The Internet probably isn’t broken; chances are something is wrong a lot closer to home. So before panicking, start by trying to identify the problem.
- Check Internet connection speed:
- IP Address:
- HEAnet Schools Broadband
- Check website:
It might sound obvious, but as every networking student learns, it is important to start with the physical connection; wired or wireless – because if there is no physical connection between your machine and the rest of the network nothing else you do can ever matter. You may have to get up off your seat.
A physical connection problem will most likely show itself as red x over the network connection icon in Windows.
- From the Windows command-line (run command at the Windows menu) try the command getmac – a return of “media disconnected” is an indicator that something is amiss. Whereas if everything is connected it will return the MAC address (network device serial number) for each connection on your machine.
- Check that the cables are in. You should see flashing lights to indicate a working connection at the point where the cable connects to your computer.
- Is WiFi turned on in your computer?
- Is the wireless router turned on?
If everything is connected as it should be and you still have problems the next step is to check the network settings. It certainly helps if you know what network you are supposed to be on but even so you can probably work things out from here.
- From the Windows command-line (run command at the Windows menu) try the command ipconfig (or ifconfig in Linux). This should reveal your device’s network IP addresses for each network it has joined. It looks like four decimal numbers separated by dots, e.g. 192.168.1.2, 172.16.0.2 or 10.0.0.2.
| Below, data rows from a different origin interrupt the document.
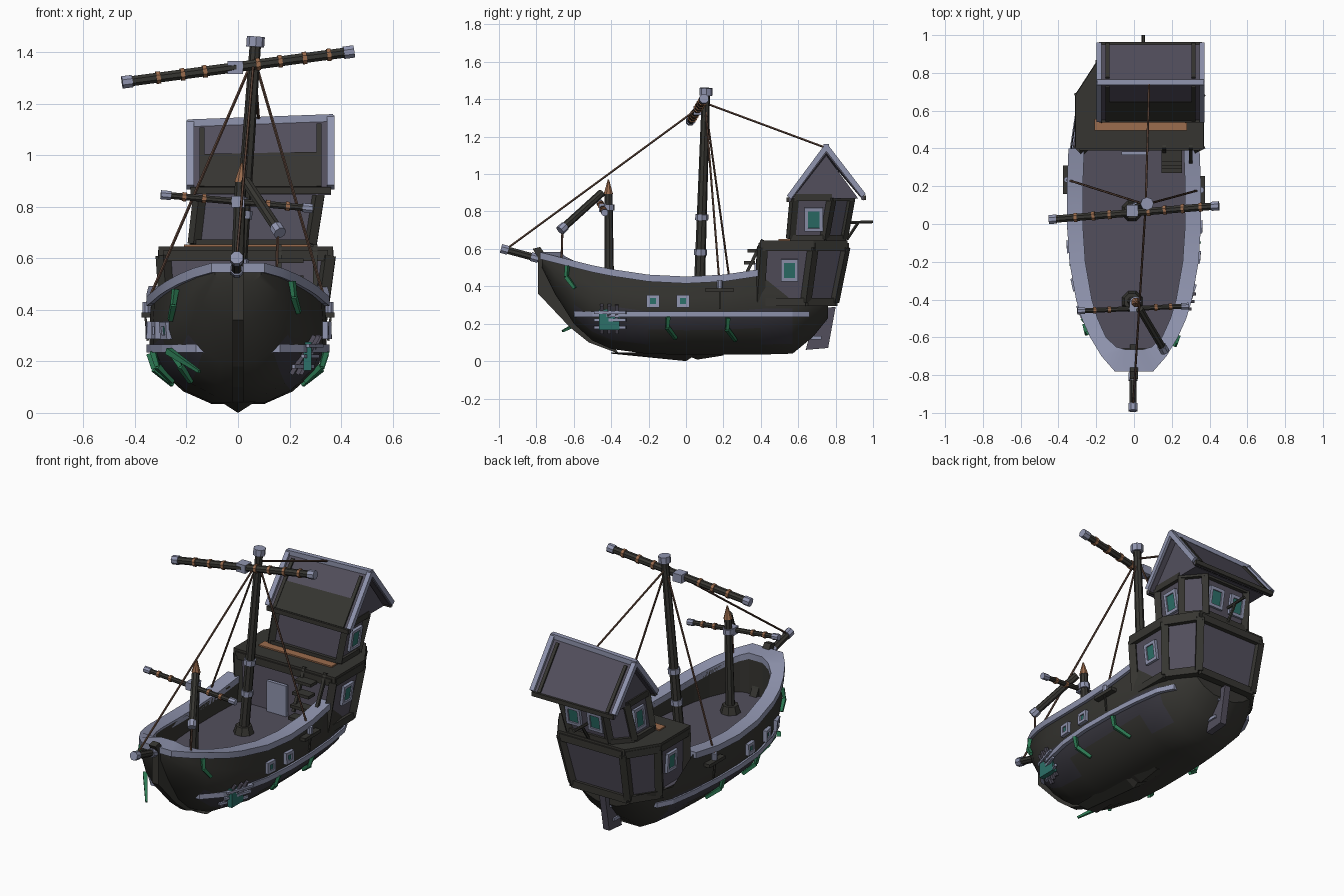
import bpy, bmesh, math
from mathutils import Vector as V, Matrix

if "Cube" in bpy.data.objects:
    bpy.data.objects.remove(bpy.data.objects["Cube"])

def mat(name, r, g, b):
    m = bpy.data.materials.new(name)
    m.diffuse_color = (r, g, b, 1)
    m.use_nodes = True
    m.node_tree.nodes["Principled BSDF"].inputs["Base Color"].default_value = m.diffuse_color
    return m

DARK = mat("dark_timber", .037, .036, .031)
SLATE = mat("slate_strake", .042, .040, .052)
WALL = mat("plum_planks", .085, .078, .108)
TRIM = mat("pale_trim", .28, .30, .43)
TEAL = mat("teal_glass", .025, .16, .14)
GREEN = mat("seaweed_green", .025, .19, .085)
ROPE = mat("rope_brown", .12, .065, .045)
COPPER = mat("copper_brown", .33, .15, .075)

def finish(name, bm, mats, smooth=None):
    bmesh.ops.recalc_face_normals(bm, faces=bm.faces)
    me = bpy.data.meshes.new(name)
    bm.to_mesh(me)
    bm.free()
    ob = bpy.data.objects.new(name, me)
    bpy.context.collection.objects.link(ob)
    for m in mats if isinstance(mats, list) else [mats]:
        me.materials.append(m)
    if smooth:
        bpy.ops.object.select_all(action='DESELECT')
        ob.select_set(True)
        bpy.context.view_layer.objects.active = ob
        bpy.ops.object.shade_smooth_by_angle(angle=math.radians(smooth))
    return ob

def loft(name, rings, m, closed=True, caps=True, smooth=None):
    bm = bmesh.new()
    rows = [[bm.verts.new(p) for p in r] for r in rings]
    n = len(rows[0])
    for a, b in zip(rows, rows[1:]):
        for i in range(n if closed else n - 1):
            j = (i + 1) % n
            bm.faces.new((a[i], a[j], b[j], b[i]))
    if caps:
        bm.faces.new(rows[0])
        bm.faces.new(rows[-1])
    return finish(name, bm, m, smooth)

def bar(name, p, q, r, m, r2=None, n=8, smooth=None):
    p, q = V(p), V(q)
    d = q - p
    bm = bmesh.new()
    rot = d.to_track_quat('Z', 'Y').to_matrix().to_4x4() @ Matrix.Rotation(math.pi / n, 4, 'Z')
    bmesh.ops.create_cone(bm, cap_ends=True, segments=n, radius1=r, radius2=r if r2 is None else r2,
                          depth=d.length, matrix=Matrix.Translation((p + q) / 2) @ rot)
    return finish(name, bm, m, smooth)

def box(name, c, s, m, axes=None):
    bm = bmesh.new()
    bmesh.ops.create_cube(bm, size=1, matrix=Matrix.Diagonal((*s, 1)))
    rot = Matrix(axes).transposed().to_4x4() if axes else Matrix()
    bm.transform(Matrix.Translation(V(c)) @ rot)
    return finish(name, bm, m)

def plate(name, yz, x0, x1, m):
    return loft(name, [[(x, y, z) for y, z in yz] for x in (x0, x1)], m)

def interp(x, xs, ys):
    if x <= xs[0]: return ys[0]
    for i in range(len(xs) - 1):
        if x <= xs[i + 1]:
            return ys[i] + (ys[i + 1] - ys[i]) * (x - xs[i]) / (xs[i + 1] - xs[i])
    return ys[-1]

# Hull lines: station, bottom height, sheer height, half width
Y = [-.77, -.70, -.60, -.50, -.40, -.20, 0, .20, .40, .57, .68, .76]
ZB = [.50, .36, .20, .11, .065, .038, .035, .035, .035, .04, .13, .23]
ZT = [.57, .55, .525, .50, .48, .45, .44, .45, .48, .48, .47, .45]
HW = [.09, .16, .22, .265, .295, .33, .343, .343, .335, .31, .27, .22]
U = [0, .12, .32, .55, .75, 1]
F = [.3, .62, .88, 1, 1, .98]

def half(y, z):
    zb, zt = interp(y, Y, ZB), interp(y, Y, ZT)
    return interp(y, Y, HW) * interp((z - zb) / (zt - zb), U, F)

rings = []
for y, zb, zt in zip(Y, ZB, ZT):
    zs = [min(zb + u * (zt - zb), .34 if y > .45 else 1) for u in U]
    right = [(half(y, z), y, z) for z in zs]
    rings.append([(-x, y, z) for x, y, z in reversed(right)] + right)
hull = loft("hull", rings, [DARK, SLATE], closed=False, smooth=35)
for f in hull.data.polygons:
    c = f.center
    if .13 < c.z < .24 and -.62 < c.y < .5 and abs(c.x) > .15:
        f.material_index = 1

# Deck, bulwark lining and capping rail
dy = [-.66, -.6, -.5, -.4, -.2, 0, .2, .4, .6]
loft("deck", [[(-half(y, .34) + .01, y, .34), (half(y, .34) - .01, y, .34)] for y in dy],
     WALL, closed=False, caps=False)
side = []
for i in range(9):
    y, w, z = Y[i], HW[i], ZT[i]
    xi, yi = (.045, -.665) if i == 0 else (.095, -.65) if i == 1 else (w - .072, y)
    side.append(((w + .012, y - (.01 if i == 0 else 0), z), (xi, yi, z)))
loop = [((-o[0], *o[1:]), (-n[0], *n[1:])) for o, n in reversed(side)] + side
up = lambda p, d: (p[0], p[1], p[2] + d)
loft("capping_rail", [[up(o, -.025), up(o, .012), up(n, .012), up(n, -.025)] for o, n in loop], TRIM, smooth=25)
loft("bulwark_lining", [[up(n, 0), (n[0], n[1], .335)] for o, n in loop], DARK, closed=False, caps=False)

# Wale bands, stem and keel
wy = [-.60, -.5, -.4, -.2, 0, .2, .4, .57, .66]
for s in (1, -1):
    loft("wale_band", [[(s * (half(y, .25) + dx), y, z) for dx, z in
                        ((-.02, .235), (.016, .235), (.016, .265), (-.02, .265))] for y in wy], TRIM)
plate("stem", [(-.79, .36), (-.79, .55), (-.82, .60), (-.78, .61), (-.73, .54), (-.66, .38), (-.55, .18),
               (-.40, .10), (-.36, .04), (-.52, .10), (-.62, .18)], -.022, .022, DARK)
loft("keel", [[(-.07, y, .045), (.07, y, .045), (0, y, z)] for y, z in ((-.4, .04), (0, .0), (.03, .02), (.06, .008), (.2, .03))], DARK)
# Rudder with hinges
plate("rudder", [(.64, .06), (.76, .07), (.80, .29), (.70, .28)], -.02, .02, WALL)
for y, z in ((.66, .125), (.69, .22)):
    box("rudder_hinge", (0, y + .02, z), (.06, .09, .018), TRIM)

# Windows set on a wall quad
def window(b0, b1, t0, t1, a, b, w, h, name="window"):
    b0, b1, t0, t1 = map(V, (b0, b1, t0, t1))
    c = b0.lerp(b1, a).lerp(t0.lerp(t1, a), b)
    tx = (b1 - b0).normalized()
    n = tx.cross(t0 - b0).normalized()
    ty = n.cross(tx)
    ax = (tx, ty, n)
    for k in (-1, 1):
        box(name + "_frame", c + tx * k * w / 2, (.018, h + .018, .035), TRIM, ax)
        box(name + "_frame", c + ty * k * h / 2, (w + .018, .018, .035), TRIM, ax)
    box(name + "_pane", c, (w, h, .02), TEAL, ax)

# Aft castle storeys: panelled body, corner posts, sills
def storey(name, low, high, z0, z1, r):
    lo = [(x, y, z0) for x, y in low]
    hi = [(x, y, z1) for x, y in high]
    loft(name + "_walls", [lo, hi], WALL)
    for i in range(len(lo)):
        j = (i + 1) % len(lo)
        bar(name + "_post", lo[i], hi[i], r, DARK, n=4)
        bar(name + "_sill", lo[i], lo[j], r, DARK, n=4)
        bar(name + "_plate", hi[i], hi[j], r, DARK, n=4)
    return lo, hi

lowA = [(-.27, .39), (.31, .39), (.31, .64), (.20, .79), (-.17, .79), (-.27, .64)]
topA = [(-.29, .41), (.35, .41), (.35, .68), (.24, .85), (-.18, .85), (-.29, .68)]
lo, hi = storey("lower_castle", lowA, topA, .315, .61, .03)
window(lo[1], lo[2], hi[1], hi[2], .58, .58, .075, .10)
window(lo[5], lo[0], hi[5], hi[0], .42, .58, .075, .10)
loft("castle_floor", [[(x, y, .31) for x, y in lowA], [(x, y, .32) for x, y in lowA]], DARK)
grow = [(.03 + (x - .03) * 1.06, .63 + (y - .63) * 1.06) for x, y in topA]
loft("castle_deck", [[(x, y, z) for x, y in grow] for z in (.60, .645)], DARK)
box("deck_plank", (.035, .525, .647), (.49, .06, .012), COPPER)
lowB = [(-.17, .56), (.28, .56), (.28, .74), (.19, .84), (-.08, .84), (-.17, .74)]
topB = [(-.145, .58), (.315, .58), (.315, .78), (.23, .88), (-.06, .88), (-.145, .78)]
lo, hi = storey("upper_castle", lowB, topB, .655, .875, .026)
window(lo[1], lo[2], hi[1], hi[2], .6, .47, .08, .11)
window(lo[5], lo[0], hi[5], hi[0], .4, .47, .08, .11)
for a in (.24, .76):
    window(lo[3], lo[4], hi[3], hi[4], a, .5, .08, .10)
box("door", (0, .375, .43), (.13, .02, .19), TRIM)

# Gabled roof with pale trim, rafters and a dark lower strip
X0, X1 = -.185, .36
tip = lambda x, d=0: V((x, .75, 1.125 + .02 * (x - X0) / (X1 - X0) + d))
front = lambda x: V((x, .55, .875))
back = lambda x: V((x, .95, .885))
loft("gable", [[(x, .57, .87), (x, .92, .87), (x, .75, 1.10)] for x in (-.155, .33)], WALL)
for eave in (front, back):
    loft("roof_slope", [[eave(x), tip(x), tip(x, -.035), eave(x) + V((0, 0, -.03))] for x in (X0, X1)], WALL)
    for x in (X0, X1):
        bar("gable_trim", eave(x), tip(x), .02, TRIM, n=4)
    for x in (-.14, .315):
        bar("roof_rafter", eave(x), eave(x).lerp(tip(x), .9), .014, DARK, n=4)
    bar("eave_beam", eave(X0) + V((0, 0, -.012)), eave(X1) + V((0, 0, -.012)), .018, DARK, n=4)
bar("ridge_trim", tip(X0 - .01), tip(X1 + .01), .02, TRIM, n=4)
off = V((0, -.005, .004))
loft("roof_patch", [[front(x) + off, front(x).lerp(tip(x), .5) + off, front(x).lerp(tip(x), .5), front(x)]
                    for x in (-.14, .315)], DARK)
# Stern lantern arm
bar("lantern_arm", (.05, .86, .74), (.05, 1.0, .745), .009, DARK, n=6)
bar("lantern_brace", (.05, .86, .65), (.05, .92, .74), .009, DARK, n=6)

# Stairs to the castle deck
for i, z in enumerate((.39, .455, .525, .59)):
    box("stair_step", (.2, .30 + .02 * i, z), (.11, .06, .018), DARK)
for x in (.16, .30):
    bar("stair_rail", (x, .30, .42), (x, .41, .65), .012, DARK, n=4)

# Masts, yards, boom and bowsprit
def spar(name, p, q, r, caps=(1,), bands=(), clamps=(), r2=None):
    p, q = V(p), V(q)
    d = (q - p).normalized()
    bar(name, p, q, r, DARK, r2, smooth=30)
    for t in caps:
        c = p.lerp(q, t)
        bar(name + "_cap", c - d * .02, c + d * .02, r + .005, TRIM)
    for t, m, k in [(t, COPPER, .008) for t in bands] + [(t, TRIM, .016) for t in clamps]:
        c = p.lerp(q, t)
        bar(name + "_band", c - d * k, c + d * k, r + .005, m)

spar("main_mast", (-.01, .07, .34), (.068, .107, 1.44), .030, clamps=(.22, .39), r2=.022)
spar("main_yard", (-.43, .025, 1.285), (.43, .095, 1.40), .021, caps=(0, 1),
     bands=(.14, .25, .35, .59, .69, .80, .91))
box("yard_clamp", (-.01, .07, 1.34), (.06, .06, .05), TRIM)
bar("main_mast_cap", (.068, .107, 1.42), (.07, .108, 1.46), .028, TRIM)
spar("fore_mast", (-.01, -.41, .34), (.01, -.415, .90), .027, caps=(), clamps=(.86,), r2=.022)
bar("fore_mast_tip", (.01, -.415, .895), (.015, -.415, .97), .026, COPPER, r2=.004)
spar("fore_yard", (-.28, -.46, .845), (.27, -.435, .795), .014, caps=(0, 1), bands=(.13, .27, .72, .86))
box("fore_yard_clamp", (0, -.44, .82), (.05, .05, .045), TRIM)
spar("fore_boom", (.03, -.45, .90), (.155, -.66, .71), .021)
spar("bowsprit", (-.005, -.74, .535), (-.005, -.97, .597), .021, caps=(.3, 1))
for x, y in ((-.01, .07), (-.01, -.41)):
    bar("mast_collar", (x, y, .335), (x, y, .385), .06, DARK, r2=.045)

# Rigging, channels and deadeyes
top = (.062, .103, 1.38)
ropes = [(top, (-.005, -.96, .60)), (top, (.08, .75, 1.14)), (top, (-.355, .235, .42)),
         (top, (.345, .18, .41)), ((.155, -.66, .71), (.15, -.665, .55))]
for p, q in ropes:
    bar("rigging_rope", p, q, .006, ROPE, n=5)
for s, y in ((1, .18), (-1, .235)):
    box("shroud_channel", (s * .35, y, .38), (.05, .15, .02), DARK)
    bar("deadeye", (s * .355, y, .39), (s * .355, y, .43), .016, TRIM)
    bar("chain_plate", (s * .36, y, .38), (s * .35, y, .28), .006, DARK, n=4)

# Hull ports
def hull_pt(s, y, z, d=0):
    return V((s * (half(y, z) + d), y, z))

for s, ys in ((1, (-.175, -.015)), (-1, (-.12, -.32, -.46))):
    for y in ys:
        e = [hull_pt(s, y - s * .04, z, .004) for z in (.28, .36)]
        g = [hull_pt(s, y + s * .04, z, .004) for z in (.28, .36)]
        window(e[0], g[0], e[1], g[1], .5, .5, .05, .05, "hull_port")

# Boarded-up breach on the starboard bow
box("breach_patch", hull_pt(1, -.41, .22, .006), (.03, .11, .11), TEAL)
for k in (-.04, 0, .04):
    bar("breach_upright", hull_pt(1, -.41 + k, .15, .02), hull_pt(1, -.41 + k, .30, .02), .012, WALL, n=4)
    bar("breach_crossbar", hull_pt(1, -.49, .22 + k, .025), hull_pt(1, -.32, .22 + k, .025), .010, TRIM, n=4)

# Seaweed strands clinging to the planks
weeds = [(1, -.62, .45), (1, -.08, .18), (1, .24, .17), (-1, -.56, .42), (-1, -.45, .18), (-1, -.2, .18), (-1, .15, .17)]
for s, y, z in weeds:
    pts = [hull_pt(s, y - .015, z + .06, .014), hull_pt(s, y - .02, z, .022), hull_pt(s, y + .025, z - .06, .014)]
    for a, b in zip(pts, pts[1:]):
        bar("seaweed", a, b, .015, GREEN, n=4, r2=.012)
bar("seaweed_frond", (-.27, -.5, .24), (-.15, -.66, .16), .018, GREEN, n=4, r2=.008)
- We expect that you should have at least one IP address starting with either 192.168, 172, or 10.
- The address starting in 127 is just a reference to your own machine. It is normal, but is not part of troubleshooting your Internet connection.
- An IP address starting in 169.254 indicates that your machine tried to get configured by a router but failed. Check the connection to the router and either restart your machine, disconnect and reconnect the cable/connection, or run the command ipconfig /release followed by ipconfig /renew.
- This address is not the same as your router’s external address on the Internet (that can only be found from an external service such as ipchicken.com).
- Part of the output from ipconfig included a “gateway” address. This is the address of your router. (In Linux you will need to run route to establish the gateway address.)
- Next test to see if you can contact your router. The test command is ping (like the submarine sonar signal). To test, for example, the link to a router numbered 192.168.1.1, the command is ping 192.168.1.1. If successful we can discount any problems with the local network connection; otherwise we can be certain that there is a local problem with the connection that needs to be fixed and pinging successfully before anything else is tried.
If you have a connection to the router then the next step is to check your Internet connection.
- First check the connection to a known IP address on the Internet: ping 126.96.36.199 which is the address of one of Google’s servers and should always be available and answering. If you get a ping back from 188.8.131.52 then you have a connection to the Internet.
- Second, check to see if you can ping a named address on the Internet: ping google.com. If you get a response then you are properly connected. If you fail to get a response then look to your DNS (domain name system) settings – you have access to the Internet but the translation from names to numbers isn’t available. Normally your DNS settings are set automatically in your TCP/IP settings but if necessary you can enter your own. Follow the link to your connection in the “Network and Sharing Center”, click “proprieties”, double-click “Internet Protocol Version 4” to find the DNS settings. You can try either the address of your router, the DNS addresses given to you by your ISP, if you know them, or Google’s public DNS servers: 184.108.40.206 and 220.127.116.11 (more information at developers.google.com/speed/public-dns).
If everything else is testing OK, then it is time to check out your application settings. Try a difficult application or browser: Chrome, Firefox, Internet Explorer.
Of course the remote service could actually be down and the problem wasn’t yours to begin with. Make doubly sure you have the correct address and check the service on http://downforeveryoneorjustme.com – it may not just be you.
A slow connection might be just as bad as a broken connection at times. But before complaining, get the facts:
- Although the internal network connection speed may also need checking (follow the link to your connection in the “Network and Sharing Center” in Windows to read the maximum line speed; most likely 1Gbps) it is unlikely to have an overall impact on your experienced Internet speed.
- To check the current speed of your connection to the Internet use a service such as speedtest.net or speedof.me. Test, if possible, with no other applications or users on your local network using the Internet. A comparison of download, upload (normally much slower) and ping speeds over time can help you identify and quantify speed issues.